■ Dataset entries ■
>>>

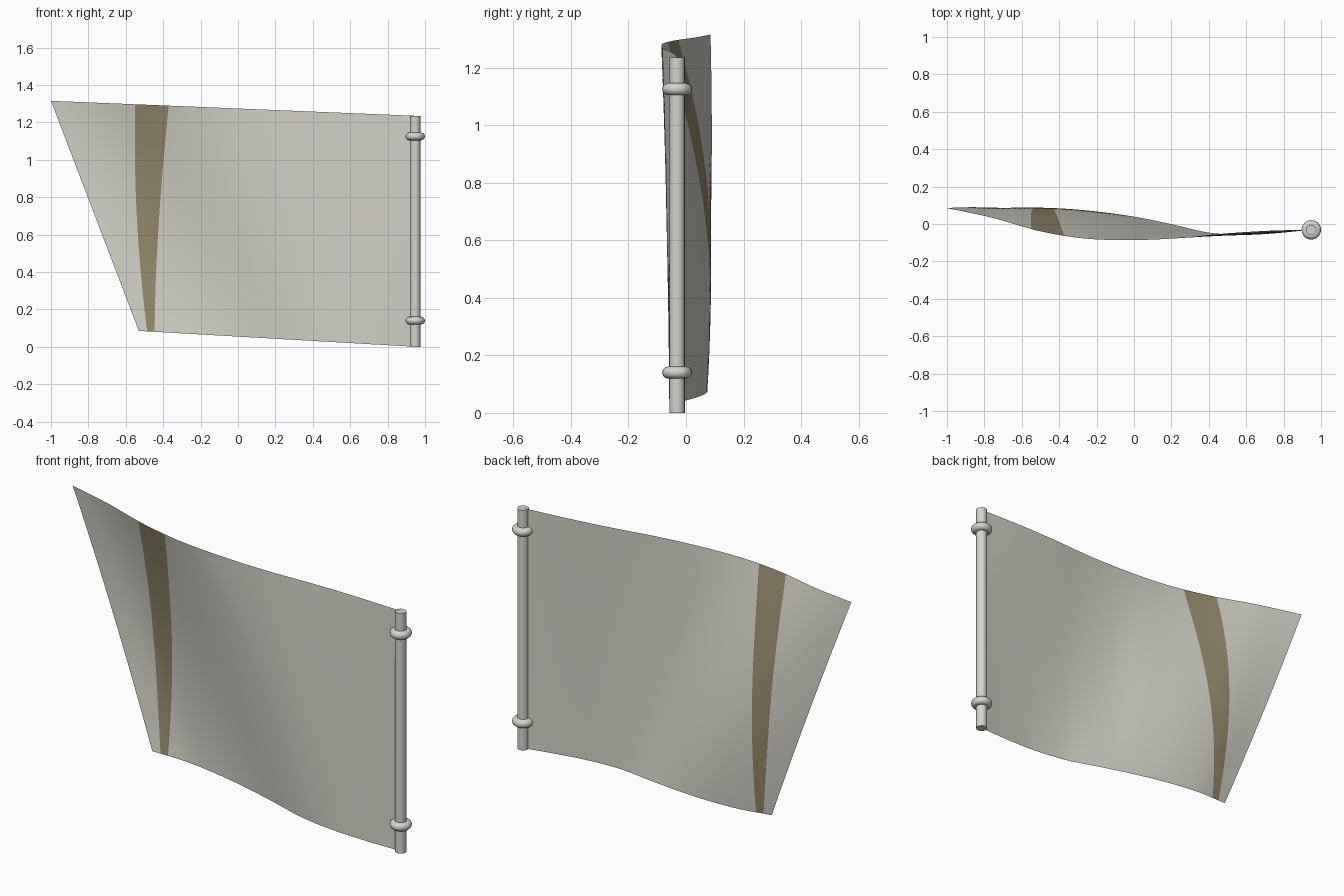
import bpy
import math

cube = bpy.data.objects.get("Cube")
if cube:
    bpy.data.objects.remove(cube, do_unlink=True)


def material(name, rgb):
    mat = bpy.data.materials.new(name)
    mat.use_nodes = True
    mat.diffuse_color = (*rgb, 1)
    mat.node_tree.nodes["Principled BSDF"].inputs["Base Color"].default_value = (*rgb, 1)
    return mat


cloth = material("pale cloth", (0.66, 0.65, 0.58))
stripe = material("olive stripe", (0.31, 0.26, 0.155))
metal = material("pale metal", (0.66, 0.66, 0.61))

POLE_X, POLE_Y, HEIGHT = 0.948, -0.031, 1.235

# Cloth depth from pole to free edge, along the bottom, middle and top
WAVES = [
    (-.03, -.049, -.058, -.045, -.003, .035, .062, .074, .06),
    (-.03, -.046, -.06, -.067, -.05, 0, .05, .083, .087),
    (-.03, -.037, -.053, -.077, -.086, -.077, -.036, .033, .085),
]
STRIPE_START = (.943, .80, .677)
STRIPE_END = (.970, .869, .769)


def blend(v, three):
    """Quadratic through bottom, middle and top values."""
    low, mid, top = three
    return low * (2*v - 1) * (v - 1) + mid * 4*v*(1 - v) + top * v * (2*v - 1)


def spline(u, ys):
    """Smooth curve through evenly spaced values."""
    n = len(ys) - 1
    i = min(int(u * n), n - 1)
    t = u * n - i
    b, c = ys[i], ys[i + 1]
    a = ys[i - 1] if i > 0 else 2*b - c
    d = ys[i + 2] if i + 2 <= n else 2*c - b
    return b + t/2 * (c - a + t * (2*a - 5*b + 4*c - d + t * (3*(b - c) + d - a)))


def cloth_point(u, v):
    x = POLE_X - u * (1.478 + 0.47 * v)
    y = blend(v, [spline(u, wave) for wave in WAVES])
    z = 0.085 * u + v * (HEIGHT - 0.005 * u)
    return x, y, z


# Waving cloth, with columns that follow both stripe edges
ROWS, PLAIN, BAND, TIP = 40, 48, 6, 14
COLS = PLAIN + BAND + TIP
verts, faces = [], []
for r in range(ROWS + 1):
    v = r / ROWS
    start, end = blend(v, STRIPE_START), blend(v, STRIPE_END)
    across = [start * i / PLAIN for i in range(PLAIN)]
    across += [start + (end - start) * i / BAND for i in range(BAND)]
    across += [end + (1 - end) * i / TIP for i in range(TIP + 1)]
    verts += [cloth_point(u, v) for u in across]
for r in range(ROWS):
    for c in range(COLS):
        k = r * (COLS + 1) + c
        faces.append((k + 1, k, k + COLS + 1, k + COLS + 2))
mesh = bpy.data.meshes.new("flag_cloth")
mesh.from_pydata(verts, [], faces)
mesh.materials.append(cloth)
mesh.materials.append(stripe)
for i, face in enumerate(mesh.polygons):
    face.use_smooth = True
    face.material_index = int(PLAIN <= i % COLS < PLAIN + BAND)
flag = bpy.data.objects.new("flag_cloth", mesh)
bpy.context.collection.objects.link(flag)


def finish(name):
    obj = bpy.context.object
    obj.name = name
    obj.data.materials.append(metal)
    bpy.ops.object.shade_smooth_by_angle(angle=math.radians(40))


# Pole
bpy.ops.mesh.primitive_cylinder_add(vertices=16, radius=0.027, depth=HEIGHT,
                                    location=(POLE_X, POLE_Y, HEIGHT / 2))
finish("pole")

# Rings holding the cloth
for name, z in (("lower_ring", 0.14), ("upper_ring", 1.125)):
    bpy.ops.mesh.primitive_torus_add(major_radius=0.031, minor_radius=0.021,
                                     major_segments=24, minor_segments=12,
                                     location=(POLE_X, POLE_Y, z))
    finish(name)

<<<
>>>

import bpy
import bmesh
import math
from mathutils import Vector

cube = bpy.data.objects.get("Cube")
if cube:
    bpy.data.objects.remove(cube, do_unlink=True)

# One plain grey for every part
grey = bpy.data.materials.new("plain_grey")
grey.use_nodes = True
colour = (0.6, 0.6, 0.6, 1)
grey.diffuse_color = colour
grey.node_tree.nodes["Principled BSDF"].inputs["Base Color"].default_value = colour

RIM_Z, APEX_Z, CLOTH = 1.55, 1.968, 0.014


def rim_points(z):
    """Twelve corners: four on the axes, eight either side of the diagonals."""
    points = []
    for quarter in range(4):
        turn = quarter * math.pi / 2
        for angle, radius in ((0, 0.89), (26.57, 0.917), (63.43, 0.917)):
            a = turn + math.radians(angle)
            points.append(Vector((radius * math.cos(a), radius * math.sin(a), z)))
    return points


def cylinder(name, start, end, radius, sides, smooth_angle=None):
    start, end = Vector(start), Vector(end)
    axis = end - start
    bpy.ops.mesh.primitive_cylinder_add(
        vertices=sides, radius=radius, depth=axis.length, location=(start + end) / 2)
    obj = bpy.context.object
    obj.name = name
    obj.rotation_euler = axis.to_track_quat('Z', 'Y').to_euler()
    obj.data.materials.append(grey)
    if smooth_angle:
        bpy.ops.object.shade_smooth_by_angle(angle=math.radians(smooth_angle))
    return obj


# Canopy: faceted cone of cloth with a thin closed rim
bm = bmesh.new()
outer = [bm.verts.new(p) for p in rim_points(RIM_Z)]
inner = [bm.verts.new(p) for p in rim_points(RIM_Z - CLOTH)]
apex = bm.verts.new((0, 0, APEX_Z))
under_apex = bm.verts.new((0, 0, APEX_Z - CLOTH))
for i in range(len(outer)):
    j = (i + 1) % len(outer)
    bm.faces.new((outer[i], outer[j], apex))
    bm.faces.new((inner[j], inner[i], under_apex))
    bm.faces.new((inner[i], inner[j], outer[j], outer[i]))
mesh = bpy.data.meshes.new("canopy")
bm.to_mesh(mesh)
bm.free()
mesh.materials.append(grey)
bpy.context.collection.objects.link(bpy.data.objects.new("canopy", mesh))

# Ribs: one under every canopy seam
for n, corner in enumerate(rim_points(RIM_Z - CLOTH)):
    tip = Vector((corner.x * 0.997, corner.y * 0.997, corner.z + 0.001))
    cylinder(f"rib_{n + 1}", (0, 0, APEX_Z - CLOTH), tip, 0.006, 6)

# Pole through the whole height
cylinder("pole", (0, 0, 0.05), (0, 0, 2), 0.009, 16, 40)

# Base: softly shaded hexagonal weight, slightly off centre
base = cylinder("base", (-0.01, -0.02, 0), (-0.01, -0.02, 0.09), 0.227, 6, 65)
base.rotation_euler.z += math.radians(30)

<<<

■ Your instructions ■
Search the records for the word "range", then list every line that has it.

■ Written solution ■
for r in range(ROWS + 1):
    across = [start * i / PLAIN for i in range(PLAIN)]
    across += [start + (end - start) * i / BAND for i in range(BAND)]
    across += [end + (1 - end) * i / TIP for i in range(TIP + 1)]
for r in range(ROWS):
    for c in range(COLS):
    for quarter in range(4):
for i in range(len(outer)):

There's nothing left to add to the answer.